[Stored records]
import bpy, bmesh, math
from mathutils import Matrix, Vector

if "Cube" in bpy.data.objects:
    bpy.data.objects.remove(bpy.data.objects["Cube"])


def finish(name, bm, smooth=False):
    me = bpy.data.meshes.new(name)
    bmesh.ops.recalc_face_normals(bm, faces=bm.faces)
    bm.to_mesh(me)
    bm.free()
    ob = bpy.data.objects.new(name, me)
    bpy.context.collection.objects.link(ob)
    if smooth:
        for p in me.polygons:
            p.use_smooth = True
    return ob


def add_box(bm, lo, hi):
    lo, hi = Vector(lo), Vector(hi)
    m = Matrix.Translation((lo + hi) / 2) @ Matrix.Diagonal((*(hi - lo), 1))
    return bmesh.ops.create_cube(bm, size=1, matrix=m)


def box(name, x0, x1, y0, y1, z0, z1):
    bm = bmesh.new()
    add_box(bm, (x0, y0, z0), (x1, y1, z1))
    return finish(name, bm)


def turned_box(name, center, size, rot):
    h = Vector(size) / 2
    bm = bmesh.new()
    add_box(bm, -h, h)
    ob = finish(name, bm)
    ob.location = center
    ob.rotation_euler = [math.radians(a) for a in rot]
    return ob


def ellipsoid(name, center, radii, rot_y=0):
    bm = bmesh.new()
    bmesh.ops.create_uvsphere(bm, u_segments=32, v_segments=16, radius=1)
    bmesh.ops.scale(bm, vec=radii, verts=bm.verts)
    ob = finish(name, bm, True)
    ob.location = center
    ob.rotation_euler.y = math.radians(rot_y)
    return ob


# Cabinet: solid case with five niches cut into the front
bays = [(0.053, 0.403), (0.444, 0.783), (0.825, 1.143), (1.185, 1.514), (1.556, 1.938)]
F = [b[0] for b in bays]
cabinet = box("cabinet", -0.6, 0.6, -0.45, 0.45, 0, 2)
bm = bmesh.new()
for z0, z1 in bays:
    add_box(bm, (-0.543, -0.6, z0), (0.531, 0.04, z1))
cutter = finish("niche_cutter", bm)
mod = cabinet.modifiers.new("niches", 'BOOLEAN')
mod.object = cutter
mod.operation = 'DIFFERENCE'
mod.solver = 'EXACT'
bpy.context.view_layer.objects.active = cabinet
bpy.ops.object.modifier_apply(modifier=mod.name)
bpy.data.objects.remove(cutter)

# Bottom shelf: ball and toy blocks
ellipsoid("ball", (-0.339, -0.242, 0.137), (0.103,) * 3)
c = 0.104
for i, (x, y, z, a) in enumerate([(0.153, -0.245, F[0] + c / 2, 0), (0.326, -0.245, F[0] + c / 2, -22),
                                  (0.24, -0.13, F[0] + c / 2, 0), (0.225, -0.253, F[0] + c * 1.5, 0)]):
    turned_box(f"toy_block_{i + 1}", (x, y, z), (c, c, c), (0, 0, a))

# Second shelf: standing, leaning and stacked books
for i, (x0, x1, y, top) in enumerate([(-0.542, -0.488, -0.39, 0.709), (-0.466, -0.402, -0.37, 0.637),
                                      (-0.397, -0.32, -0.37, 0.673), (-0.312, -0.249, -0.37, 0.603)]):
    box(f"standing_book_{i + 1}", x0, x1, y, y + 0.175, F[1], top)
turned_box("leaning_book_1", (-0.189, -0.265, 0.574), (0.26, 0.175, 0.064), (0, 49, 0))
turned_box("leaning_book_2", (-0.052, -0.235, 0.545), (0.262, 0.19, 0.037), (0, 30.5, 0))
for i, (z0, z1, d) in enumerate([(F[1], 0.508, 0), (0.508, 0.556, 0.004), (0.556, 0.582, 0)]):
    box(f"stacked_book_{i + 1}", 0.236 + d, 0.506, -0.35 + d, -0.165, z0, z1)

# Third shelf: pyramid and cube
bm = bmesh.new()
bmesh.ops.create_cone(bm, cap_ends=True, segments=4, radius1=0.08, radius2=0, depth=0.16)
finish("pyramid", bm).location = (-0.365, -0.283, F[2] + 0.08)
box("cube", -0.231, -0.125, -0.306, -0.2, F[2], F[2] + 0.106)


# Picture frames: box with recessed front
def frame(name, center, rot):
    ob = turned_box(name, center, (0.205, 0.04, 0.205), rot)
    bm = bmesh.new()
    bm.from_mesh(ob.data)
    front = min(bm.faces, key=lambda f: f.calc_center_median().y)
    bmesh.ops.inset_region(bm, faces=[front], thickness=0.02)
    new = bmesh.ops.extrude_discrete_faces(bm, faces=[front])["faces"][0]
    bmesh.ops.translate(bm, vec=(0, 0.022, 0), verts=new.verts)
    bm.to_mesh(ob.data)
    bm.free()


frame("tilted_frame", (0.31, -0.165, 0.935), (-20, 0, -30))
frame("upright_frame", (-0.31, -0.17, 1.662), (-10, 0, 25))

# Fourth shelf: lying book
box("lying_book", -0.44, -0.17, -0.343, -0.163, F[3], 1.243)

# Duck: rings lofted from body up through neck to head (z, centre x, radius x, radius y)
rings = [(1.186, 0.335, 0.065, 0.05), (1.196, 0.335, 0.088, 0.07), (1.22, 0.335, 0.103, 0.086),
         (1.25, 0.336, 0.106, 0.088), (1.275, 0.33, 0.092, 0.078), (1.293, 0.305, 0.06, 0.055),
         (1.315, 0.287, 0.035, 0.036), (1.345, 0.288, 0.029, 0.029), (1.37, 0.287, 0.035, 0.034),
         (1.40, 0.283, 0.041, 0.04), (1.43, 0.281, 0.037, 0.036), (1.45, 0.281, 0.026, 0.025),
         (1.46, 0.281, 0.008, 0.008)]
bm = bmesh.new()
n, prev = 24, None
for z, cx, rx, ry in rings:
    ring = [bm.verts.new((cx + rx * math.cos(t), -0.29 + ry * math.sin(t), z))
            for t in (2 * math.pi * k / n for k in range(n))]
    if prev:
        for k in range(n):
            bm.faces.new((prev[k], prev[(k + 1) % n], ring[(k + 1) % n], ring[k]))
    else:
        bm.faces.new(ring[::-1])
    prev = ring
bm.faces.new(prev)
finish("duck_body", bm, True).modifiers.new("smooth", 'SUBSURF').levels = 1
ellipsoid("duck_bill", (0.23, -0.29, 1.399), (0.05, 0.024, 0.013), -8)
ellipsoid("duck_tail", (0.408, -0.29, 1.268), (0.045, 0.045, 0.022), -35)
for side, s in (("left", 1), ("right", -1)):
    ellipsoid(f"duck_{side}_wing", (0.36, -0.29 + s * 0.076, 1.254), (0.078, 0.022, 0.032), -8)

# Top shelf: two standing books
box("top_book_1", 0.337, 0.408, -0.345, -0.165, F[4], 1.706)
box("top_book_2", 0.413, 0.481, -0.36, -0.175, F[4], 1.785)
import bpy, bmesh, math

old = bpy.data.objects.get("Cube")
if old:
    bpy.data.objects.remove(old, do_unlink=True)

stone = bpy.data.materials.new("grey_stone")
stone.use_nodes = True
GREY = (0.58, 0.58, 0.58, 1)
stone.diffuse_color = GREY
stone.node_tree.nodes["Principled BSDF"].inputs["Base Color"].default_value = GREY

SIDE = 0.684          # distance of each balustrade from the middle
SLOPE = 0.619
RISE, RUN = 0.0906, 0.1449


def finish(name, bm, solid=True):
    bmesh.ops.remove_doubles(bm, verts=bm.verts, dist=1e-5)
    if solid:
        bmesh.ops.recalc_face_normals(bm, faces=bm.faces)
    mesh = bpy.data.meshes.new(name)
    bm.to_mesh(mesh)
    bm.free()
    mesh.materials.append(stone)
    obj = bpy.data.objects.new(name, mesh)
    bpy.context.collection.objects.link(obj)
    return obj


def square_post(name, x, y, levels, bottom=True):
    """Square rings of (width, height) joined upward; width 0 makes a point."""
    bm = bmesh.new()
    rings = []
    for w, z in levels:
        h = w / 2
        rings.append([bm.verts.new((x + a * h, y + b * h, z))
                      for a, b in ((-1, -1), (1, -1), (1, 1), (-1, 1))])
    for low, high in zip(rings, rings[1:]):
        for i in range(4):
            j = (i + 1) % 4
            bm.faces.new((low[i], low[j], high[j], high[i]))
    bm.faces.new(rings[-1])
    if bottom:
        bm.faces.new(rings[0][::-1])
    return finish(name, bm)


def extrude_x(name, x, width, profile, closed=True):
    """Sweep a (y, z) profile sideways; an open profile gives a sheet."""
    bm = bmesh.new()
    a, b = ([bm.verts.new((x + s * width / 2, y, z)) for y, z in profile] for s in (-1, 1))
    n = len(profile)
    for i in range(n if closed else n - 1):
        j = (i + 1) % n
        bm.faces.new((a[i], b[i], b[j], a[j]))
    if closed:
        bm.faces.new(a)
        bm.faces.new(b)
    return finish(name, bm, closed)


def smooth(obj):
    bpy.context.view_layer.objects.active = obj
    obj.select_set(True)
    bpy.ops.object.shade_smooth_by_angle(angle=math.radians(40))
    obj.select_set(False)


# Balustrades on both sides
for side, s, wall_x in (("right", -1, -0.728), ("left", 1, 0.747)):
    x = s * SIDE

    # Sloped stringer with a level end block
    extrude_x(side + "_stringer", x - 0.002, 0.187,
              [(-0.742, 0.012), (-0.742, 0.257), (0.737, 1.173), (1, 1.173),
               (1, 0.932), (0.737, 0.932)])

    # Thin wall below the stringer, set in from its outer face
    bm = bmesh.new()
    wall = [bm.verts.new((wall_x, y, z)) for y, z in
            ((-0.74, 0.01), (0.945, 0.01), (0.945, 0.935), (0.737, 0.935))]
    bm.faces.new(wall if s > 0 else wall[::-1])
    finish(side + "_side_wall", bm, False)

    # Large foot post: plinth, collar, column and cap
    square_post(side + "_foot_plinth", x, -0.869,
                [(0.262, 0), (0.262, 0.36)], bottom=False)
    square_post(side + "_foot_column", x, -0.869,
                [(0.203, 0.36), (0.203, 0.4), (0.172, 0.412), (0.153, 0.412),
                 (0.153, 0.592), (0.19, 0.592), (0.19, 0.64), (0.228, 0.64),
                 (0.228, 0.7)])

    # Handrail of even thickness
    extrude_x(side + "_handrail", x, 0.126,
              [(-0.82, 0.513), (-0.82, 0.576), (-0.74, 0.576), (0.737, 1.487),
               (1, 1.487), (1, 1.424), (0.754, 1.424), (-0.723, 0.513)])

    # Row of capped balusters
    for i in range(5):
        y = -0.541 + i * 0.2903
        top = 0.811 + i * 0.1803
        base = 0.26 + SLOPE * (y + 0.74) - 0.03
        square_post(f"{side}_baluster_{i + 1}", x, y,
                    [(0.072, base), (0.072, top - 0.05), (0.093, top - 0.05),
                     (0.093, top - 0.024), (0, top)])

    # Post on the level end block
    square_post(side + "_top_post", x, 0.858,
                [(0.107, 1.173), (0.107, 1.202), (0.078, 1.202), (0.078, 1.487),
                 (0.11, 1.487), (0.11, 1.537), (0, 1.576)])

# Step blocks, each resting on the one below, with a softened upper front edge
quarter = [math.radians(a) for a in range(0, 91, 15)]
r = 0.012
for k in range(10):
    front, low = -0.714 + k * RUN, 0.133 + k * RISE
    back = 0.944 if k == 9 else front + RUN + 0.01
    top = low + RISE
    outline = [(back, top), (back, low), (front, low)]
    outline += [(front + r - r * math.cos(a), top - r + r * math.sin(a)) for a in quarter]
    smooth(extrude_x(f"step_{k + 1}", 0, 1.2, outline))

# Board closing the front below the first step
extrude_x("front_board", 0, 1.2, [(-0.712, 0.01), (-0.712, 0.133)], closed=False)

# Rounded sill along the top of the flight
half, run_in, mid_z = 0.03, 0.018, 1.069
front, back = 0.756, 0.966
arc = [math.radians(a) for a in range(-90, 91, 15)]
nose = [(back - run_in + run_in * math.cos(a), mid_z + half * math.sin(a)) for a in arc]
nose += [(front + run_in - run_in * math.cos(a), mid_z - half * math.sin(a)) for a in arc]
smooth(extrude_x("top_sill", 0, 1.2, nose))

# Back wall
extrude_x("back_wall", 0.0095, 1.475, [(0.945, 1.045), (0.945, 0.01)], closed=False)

▸ **WHAT THE TASK ASKS**: Copy each line containing the word "context" from the data.

▸ **TASK RESULT**:
    bpy.context.collection.objects.link(ob)
bpy.context.view_layer.objects.active = cabinet
    bpy.context.collection.objects.link(obj)
    bpy.context.view_layer.objects.active = obj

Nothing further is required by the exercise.